Journal of Levantine Studies (JLS) is an interdisciplinary, peer-reviewed, academic journal dedicated to the critical study of the geographical, social, and cultural settings which, in various periods of history, have been known as the "Levant." The journal is published biannually in English in print and online by the Van Leer Jerusalem Institute.
The Editorial Board welcomes scholarly debate on the symbolic and theoretical significance of the Levant as well as on the political, social, and cultural manifestations of reality for the people of the region. The journal looks to publish articles that engage contemporary academic discussions on relevant socio-political topics including (but not limited to) processes of religion and secularization, the construction of memory, literary and linguistic streams, the migration of knowledge and people, consumerism and commercial networks, globalization, and the study of nationality and trans-nationalism.
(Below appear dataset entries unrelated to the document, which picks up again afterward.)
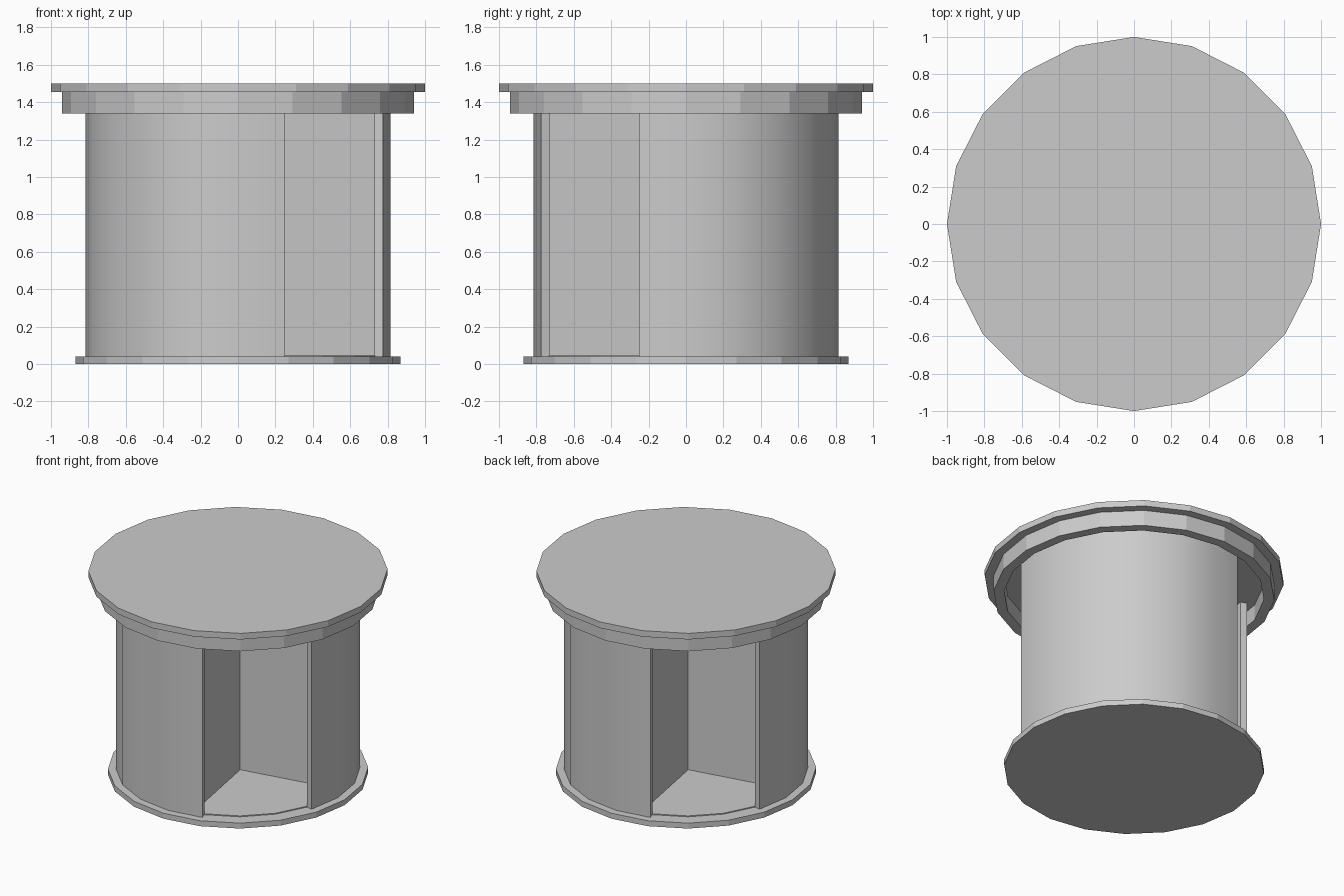
import bpy, bmesh
from math import radians, cos, sin, pi

if "Cube" in bpy.data.objects:
    bpy.data.objects.remove(bpy.data.objects["Cube"])

SIDES = 20
STEP = 18  # degrees per side


def polar(r, deg):
    return (r * cos(radians(deg)), r * sin(radians(deg)))


def finish(name, bm):
    bmesh.ops.recalc_face_normals(bm, faces=bm.faces)
    me = bpy.data.meshes.new(name)
    bm.to_mesh(me)
    bm.free()
    ob = bpy.data.objects.new(name, me)
    bpy.context.collection.objects.link(ob)
    return ob


def prism(name, outline, z0, z1):
    """Extrude a flat outline between two heights."""
    bm = bmesh.new()
    face = bm.faces.new([bm.verts.new((x, y, z0)) for x, y in outline])
    new = bmesh.ops.extrude_face_region(bm, geom=[face])["geom"]
    top = [v for v in new if isinstance(v, bmesh.types.BMVert)]
    bmesh.ops.translate(bm, verts=top, vec=(0, 0, z1 - z0))
    return finish(name, bm)


def disc(name, r, z0, z1):
    return prism(name, [polar(r, i * STEP) for i in range(SIDES)], z0, z1)


def ring(name, r_out, r_in, z0, z1):
    bm = bmesh.new()
    section = [(r_out, z0), (r_out, z1), (r_in, z1), (r_in, z0)]
    loops = [[bm.verts.new((*polar(r, i * STEP), z)) for r, z in section]
             for i in range(SIDES)]
    for i in range(SIDES):
        a, b = loops[i], loops[(i + 1) % SIDES]
        for k in range(4):
            n = (k + 1) % 4
            bm.faces.new((a[k], a[n], b[n], b[k]))
    return finish(name, bm)


# Base plate, raised floor, roof and hollow canopy ring
disc("base_plate", 0.87, 0, 0.04)
disc("inner_floor", 0.77, 0.035, 0.047)
disc("roof", 1.0, 1.455, 1.5)
ring("canopy_ring", 0.94, 0.87, 1.34, 1.456)

# Two curved walls, leaving openings at front right and back left
for name, start in (("back_right_wall", -18), ("front_left_wall", 162)):
    angles = [start + i * STEP for i in range(8)]
    outline = [polar(0.815, a) for a in angles]
    outline += [polar(0.768, a) for a in reversed(angles)]
    wall = prism(name, outline, 0.04, 1.456)
    bpy.ops.object.select_all(action='DESELECT')
    wall.select_set(True)
    bpy.context.view_layer.objects.active = wall
    bpy.ops.object.shade_smooth_by_angle(angle=radians(30))

# Revolving cross of four door leaves, slightly turned
half, length = 0.03, 0.762
cross = []
for k in range(4):
    a = radians(10 + 90 * k)
    for u, v in ((length, -half), (length, half), (half, half)):
        cross.append((u * cos(a) - v * sin(a), u * sin(a) + v * cos(a)))
prism("door_leaves", cross, 0.047, 1.456)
Long ago—sometime in the 1970s—I went looking for the Cairo offices of a charity: al-Jeel. Started and run by a charismatic Egyptian student leader, Ahmed Abdulla, whom I had come to know while he was taking political refuge in Britain a few years earlier, it was located in the Ain al-Sira quarter of the city. This quarter was a dense mixture of the popular housing projects of the Nasser era and more informal dwellings, mostly without numbers and built on streets without names, and addresses tended to assume the character of “Go to such and such a mosque, look for a certain nearby house or a café, and ask for Ali.”
|For a hundred years the Armenian Genocide has been a highly contentious topic. Yet despite attempts by official and unofficial Turkish denialism to marginalize it, the subject has had a remarkable career in world history. And despite the continued attempts of Turkish denialism to provincialize the topic, it is far from being only a Turkish-Armenian topic: it is part of world history. A hundred years later, however, uncertainty still reigns—to such an extent that it hinders an integration of the Armenian Genocide, of such a seminal event in world history, into our histories, analyses, and...|
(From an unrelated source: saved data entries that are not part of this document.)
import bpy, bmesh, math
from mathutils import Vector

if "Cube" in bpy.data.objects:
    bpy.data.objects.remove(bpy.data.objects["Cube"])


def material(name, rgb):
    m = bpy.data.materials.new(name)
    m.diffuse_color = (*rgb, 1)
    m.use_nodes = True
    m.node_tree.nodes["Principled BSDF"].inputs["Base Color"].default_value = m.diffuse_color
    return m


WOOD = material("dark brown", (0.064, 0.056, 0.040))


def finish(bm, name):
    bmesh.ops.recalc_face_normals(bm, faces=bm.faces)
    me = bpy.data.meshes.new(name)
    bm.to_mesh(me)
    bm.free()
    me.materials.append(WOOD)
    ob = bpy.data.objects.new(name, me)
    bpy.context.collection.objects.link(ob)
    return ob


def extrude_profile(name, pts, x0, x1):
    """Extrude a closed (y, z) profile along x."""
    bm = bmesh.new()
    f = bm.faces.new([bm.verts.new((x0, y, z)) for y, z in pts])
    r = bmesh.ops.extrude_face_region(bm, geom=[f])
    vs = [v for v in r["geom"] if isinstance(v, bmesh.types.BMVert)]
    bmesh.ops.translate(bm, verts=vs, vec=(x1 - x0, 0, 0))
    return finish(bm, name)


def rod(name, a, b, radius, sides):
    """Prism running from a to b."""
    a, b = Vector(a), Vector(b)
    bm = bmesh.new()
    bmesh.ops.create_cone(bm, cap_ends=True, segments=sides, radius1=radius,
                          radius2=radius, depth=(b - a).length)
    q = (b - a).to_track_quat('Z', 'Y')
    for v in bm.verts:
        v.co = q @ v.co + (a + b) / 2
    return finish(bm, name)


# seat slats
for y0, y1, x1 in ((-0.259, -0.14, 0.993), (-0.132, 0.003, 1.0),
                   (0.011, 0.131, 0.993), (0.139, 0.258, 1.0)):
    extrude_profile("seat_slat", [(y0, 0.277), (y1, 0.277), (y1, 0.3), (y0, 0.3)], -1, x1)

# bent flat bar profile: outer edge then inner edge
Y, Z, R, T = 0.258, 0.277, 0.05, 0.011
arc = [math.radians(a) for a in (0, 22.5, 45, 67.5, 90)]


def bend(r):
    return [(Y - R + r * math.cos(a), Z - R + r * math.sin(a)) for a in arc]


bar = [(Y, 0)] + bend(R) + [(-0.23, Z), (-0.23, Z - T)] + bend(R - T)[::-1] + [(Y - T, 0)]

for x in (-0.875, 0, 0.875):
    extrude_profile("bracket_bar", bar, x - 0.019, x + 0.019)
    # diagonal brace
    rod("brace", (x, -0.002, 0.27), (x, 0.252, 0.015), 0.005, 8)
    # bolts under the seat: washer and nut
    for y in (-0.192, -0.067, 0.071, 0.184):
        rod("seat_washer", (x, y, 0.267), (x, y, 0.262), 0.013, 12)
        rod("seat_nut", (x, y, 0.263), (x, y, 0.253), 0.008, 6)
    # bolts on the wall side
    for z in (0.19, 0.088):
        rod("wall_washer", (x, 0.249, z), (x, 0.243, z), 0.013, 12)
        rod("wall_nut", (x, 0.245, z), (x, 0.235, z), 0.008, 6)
|Review Essay: Self, Family, and Society: Individual and |
Communal Reflections on the Armenian Genocide
Karnig Panian, Goodbye Antoura: A Memoir of the
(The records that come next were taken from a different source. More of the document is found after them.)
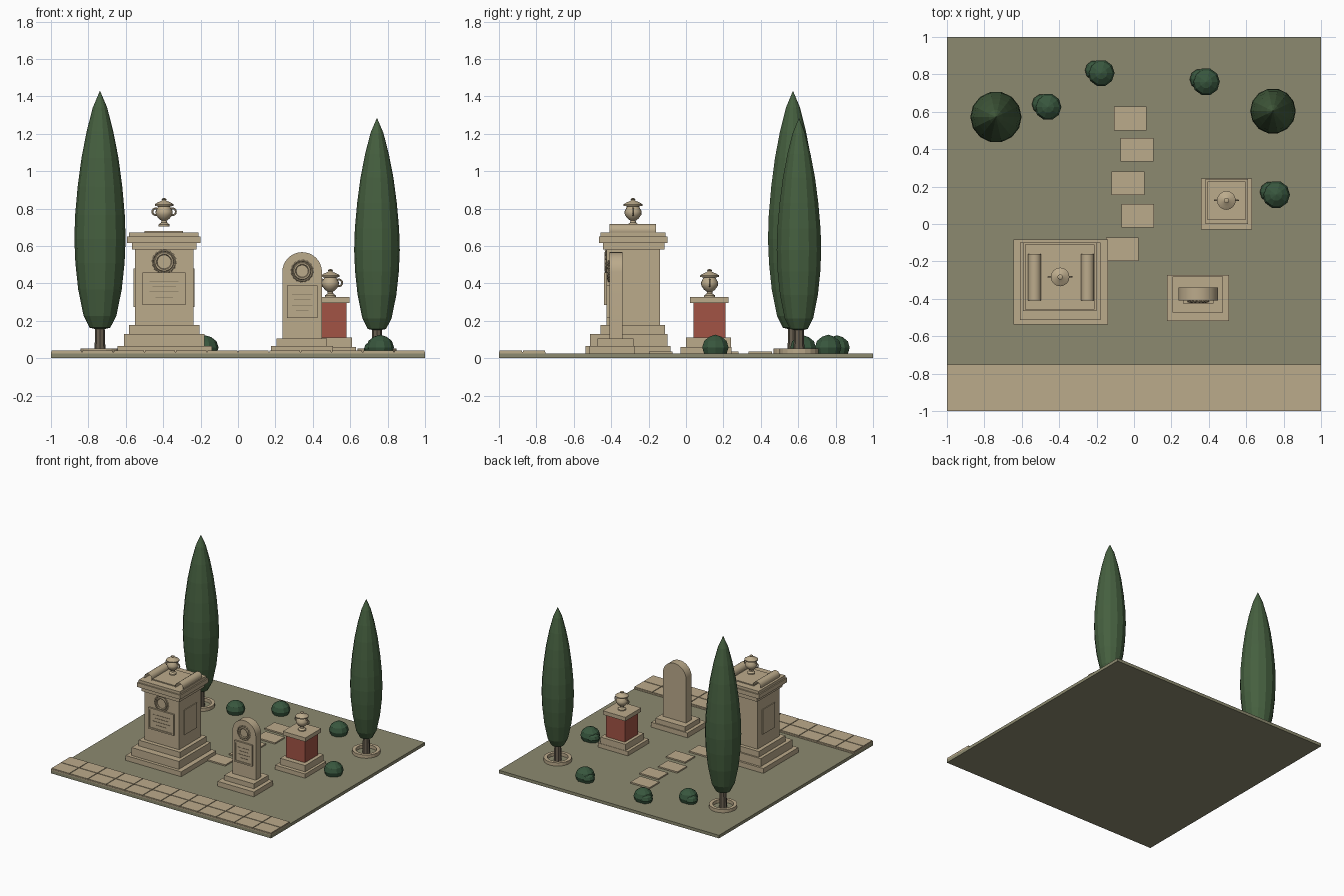
import bpy, bmesh, math
from mathutils import Matrix, Vector

if "Cube" in bpy.data.objects:
    bpy.data.objects.remove(bpy.data.objects["Cube"])


def mat(name, r, g, b):
    m = bpy.data.materials.new(name)
    m.diffuse_color = (r, g, b, 1)
    m.use_nodes = True
    m.node_tree.nodes["Principled BSDF"].inputs["Base Color"].default_value = m.diffuse_color
    return m


GRASS = mat("dry grass", .265, .255, .16)
STONE = mat("sandstone", .50, .405, .26)
RED = mat("red brick", .36, .088, .06)
TREE = mat("cypress green", .060, .115, .050)
BUSH = mat("shrub green", .040, .095, .048)
BARK = mat("bark", .14, .115, .08)
INK = mat("engraved stone", .20, .16, .10)


def finish(name, bm, m, smooth=False, loc=(0, 0, 0)):
    bmesh.ops.recalc_face_normals(bm, faces=bm.faces)
    me = bpy.data.meshes.new(name)
    bm.to_mesh(me)
    bm.free()
    me.materials.append(m)
    ob = bpy.data.objects.new(name, me)
    ob.location = loc
    bpy.context.collection.objects.link(ob)
    if smooth:
        for p in me.polygons:
            p.use_smooth = True
        bpy.context.view_layer.objects.active = ob
        ob.select_set(True)
        bpy.ops.object.shade_smooth_by_angle(angle=math.radians(40))
        ob.select_set(False)
    return ob


def add_box(bm, x0, x1, y0, y1, z0, z1):
    c = Vector(((x0 + x1) / 2, (y0 + y1) / 2, (z0 + z1) / 2))
    s = Matrix.Diagonal((x1 - x0, y1 - y0, z1 - z0, 1))
    bmesh.ops.create_cube(bm, size=1, matrix=Matrix.Translation(c) @ s)


def boxes(name, m, *dims):
    bm = bmesh.new()
    for d in dims:
        add_box(bm, *d)
    return finish(name, bm, m)


def lathe(name, m, prof, n, loc, closed=False, smooth=False):
    bm = bmesh.new()
    rings = []
    for r, z in prof:
        if r == 0:
            rings.append([bm.verts.new((0, 0, z))] * n)
        else:
            rings.append([bm.verts.new((r * math.cos(2 * math.pi * i / n),
                                        r * math.sin(2 * math.pi * i / n), z)) for i in range(n)])
    pairs = list(zip(rings, rings[1:]))
    if closed:
        pairs.append((rings[-1], rings[0]))
    for a, b in pairs:
        for i in range(n):
            j = (i + 1) % n
            vs = list(dict.fromkeys((a[i], a[j], b[j], b[i])))
            bm.faces.new(vs)
    if not closed:
        for r in (rings[0], rings[-1]):
            if r[0] is not r[1]:
                bm.faces.new(r)
    return finish(name, bm, m, smooth, loc)


def torus(name, m, major, minor, loc, n=20, k=6):
    """Ring standing in the xz plane."""
    prof = [(major + minor * math.cos(2 * math.pi * i / k), minor * math.sin(2 * math.pi * i / k))
            for i in range(k)]
    ob = lathe(name, m, prof, n, loc, closed=True)
    ob.rotation_euler.x = math.pi / 2
    return ob


# Ground, paved path and stepping stones
boxes("ground", GRASS, (-1, 1, -1, 1, 0, .025))
boxes("path_bed", STONE, (-1, 1, -1, -.75, .02, .034))
w = 2 / 12
boxes("path_tiles", STONE, *[(-1 + i * w + .003, -1 + (i + 1) * w - .003,
                              -1 + j * .125 + .003, -1 + (j + 1) * .125 - .003, .03, .042)
                             for i in range(12) for j in range(2)])
boxes("stepping_stones", STONE, *[(x - .087, x + .087, y - .063, y + .063, .02, .036) for x, y in
      ((-.021, .564), (.016, .396), (-.032, .219), (.021, .043), (-.064, -.134))])


# Framed inscription plate with engraved rules, facing the front
def plaque(name, x0, x1, z0, z1, y):
    f = .012
    boxes(name + "_plate", STONE, (x0, x1, y - .006, y + .005, z0, z1))
    boxes(name + "_frame", STONE,
          (x0, x1, y - .014, y, z0, z0 + f), (x0, x1, y - .014, y, z1 - f, z1),
          (x0, x0 + f, y - .014, y, z0 + f, z1 - f), (x1 - f, x1, y - .014, y, z0 + f, z1 - f))
    c, h = (x0 + x1) / 2, (x1 - x0) * .34
    rules = []
    for i in range(4):
        z = z1 - (z1 - z0) * (.28 + .16 * i)
        k = h * (1, .8, 1, .6)[i]
        rules.append((c - k, c + k, y - .008, y - .005, z - .0015, z + .0015))
    boxes(name + "_rules", INK, *rules)


# Wreath ring with small leaves around it
def wreath(name, x, y, z, r):
    torus(name + "_ring", STONE, r, .008, (x, y - .006, z))
    bm = bmesh.new()
    for i in range(16):
        a = 2 * math.pi * i / 16
        bmesh.ops.create_cone(bm, cap_ends=True, segments=4, radius1=.007, radius2=.002, depth=.02,
                              matrix=Matrix.Translation((x + (r + .014) * math.cos(a), y - .004,
                                                         z + (r + .014) * math.sin(a)))
                              @ Matrix.Rotation(-a, 4, 'Y'))
    finish(name + "_leaves", bm, STONE)


# Lidded urn with two handles
def urn(name, x, y, z):
    lathe(name, STONE, [(.030, 0), (.030, .010), (.016, .020), (.014, .030), (.030, .042),
                        (.044, .062), (.046, .080), (.036, .098), (.032, .106), (.050, .110),
                        (.050, .118), (.034, .128), (.014, .136), (.010, .140), (.014, .146),
                        (0, .153)], 16, (x, y, z), smooth=True)
    for s in (-1, 1):
        torus(name + "_handle", STONE, .018, .005, (x + s * .045, y, z + .078), 14)


# Large monument
boxes("large_monument_steps", STONE,
      (-.645, -.14, -.538, -.083, .02, .065), (-.61, -.18, -.512, -.10, .065, .13),
      (-.583, -.207, -.457, -.112, .13, .177))
boxes("large_monument_body", STONE, (-.552, -.238, -.424, -.14, .177, .58))
boxes("large_monument_cornice", STONE, (-.567, -.222, -.445, -.115, .58, .615),
      (-.593, -.20, -.466, -.10, .615, .65), (-.583, -.21, -.456, -.11, .65, .672),
      (-.50, -.295, -.40, -.165, .672, .68))
boxes("large_monument_side_panels", STONE,
      (-.558, -.55, -.36, -.20, .275, .48), (-.24, -.232, -.36, -.20, .275, .48))
# open-ended rolls on both sides of the top
for x in (-.531, -.248):
    bm = bmesh.new()
    bmesh.ops.create_cone(bm, cap_ends=False, segments=16, radius1=.035, radius2=.035, depth=.25,
                          matrix=Matrix.Rotation(math.pi / 2, 4, 'X'))
    finish("top_roll", bm, STONE, True, (x, -.285, .683))
urn("large_urn", -.395, -.283, .705)
plaque("large_plaque", -.51, -.28, .285, .458, -.424)
wreath("large_wreath", -.395, -.424, .515, .045)

# Arched headstone
boxes("headstone_steps", STONE, (.177, .507, -.518, -.272, .02, .065),
      (.205, .475, -.472, -.28, .065, .105))
bm = bmesh.new()
pts = [(.237, .105), (.449, .105)] + [(.343 + .106 * math.cos(math.pi * i / 16),
                                       .461 + .106 * math.sin(math.pi * i / 16)) for i in range(17)]
face = bm.faces.new([bm.verts.new((x, -.41, z)) for x, z in pts])
ex = bmesh.ops.extrude_face_region(bm, geom=[face])
bmesh.ops.translate(bm, vec=(0, .07, 0), verts=[v for v in ex["geom"] if isinstance(v, bmesh.types.BMVert)])
if not face.is_valid or len([f for f in bm.faces if len(f.verts) == len(pts)]) < 2:
    bm.faces.new([v for v in bm.verts if abs(v.co.y + .41) < 1e-5])
finish("headstone", bm, STONE, True)
plaque("headstone_plaque", .262, .424, .215, .388, -.41)
wreath("headstone_wreath", .343, -.41, .466, .040)

# Small brick pedestal with urn
boxes("pedestal_steps", STONE, (.358, .632, -.03, .243, .02, .06), (.383, .61, 0, .24, .06, .112))
boxes("pedestal_block", RED, (.409, .58, .04, .211, .112, .295))
boxes("pedestal_cap", STONE, (.392, .597, .022, .228, .295, .327))
urn("small_urn", .494, .126, .325)


# Cypress trees in stone rings
def cypress(x, y, r, z0, z1, n):
    prof = [(0, 0), (.40, .01), (.64, .06), (.85, .17), (.96, .28), (1, .38), (.97, .48),
            (.87, .60), (.72, .72), (.52, .83), (.28, .93), (0, 1)]
    lathe("cypress_foliage", TREE, [(a * r, z0 + b * (z1 - z0)) for a, b in prof], n, (x, y, 0))
    lathe("cypress_trunk", BARK, [(.03, .02), (.024, .2)], 8, (x, y, 0))
    lathe("planter_ring", STONE, [(.078, .02), (.105, .02), (.105, .052), (.078, .052)], 20,
          (x, y, 0), closed=True)


cypress(-.738, .572, .137, .150, 1.43, 14)
cypress(.743, .604, .122, .145, 1.285, 14)

# Shrubs, each a main clump with a smaller one beside it
DOME = [(0, 0), (.85, 0), (1, .35), (.85, .68), (.45, .90), (0, 1)]
for x, y, r in ((-.176, .807, .072), (-.46, .626, .072), (.385, .76, .074), (.76, .157, .074)):
    lathe("shrub", BUSH, [(a * r, .022 + b * r * 1.4) for a, b in DOME], 10, (x, y, 0))
    lathe("shrub_side", BUSH, [(a * r * .75, .022 + b * r) for a, b in DOME], 10,
          (x - .032, y + .014, 0))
Armenian Genocide. Stanford, CA: Stanford University Press,
2015. 216 pp.
Douglas Kalajian, Stories My Father Never Finished Telling Me:
Living with the Armenian Legacy of Loss and Silence. Boynton
Beach, FL: 8220 Press, 2014. 259 pp.
Robert Aram Kaloosdian, Tadem, My Father’s Village:
Extinguished during the 1915 Armenian Genocide. Portsmouth,
NH: Peter E. Randall Publisher, 2015. 352 pp.
|Ronald Grigor Suny, “They Can Live in the Desert but Nowhere |
Else”: A History of the Armenian Genocide. Princeton, NJ:
Princeton University Press, 2015. 520 pp.
|Lerna Ekmekçioğlu, Recovering Armenia: The Limits of Belonging |
in Post-Genocide Turkey. Palo Alto, CA: Stanford University Press,
2016. 240 pp.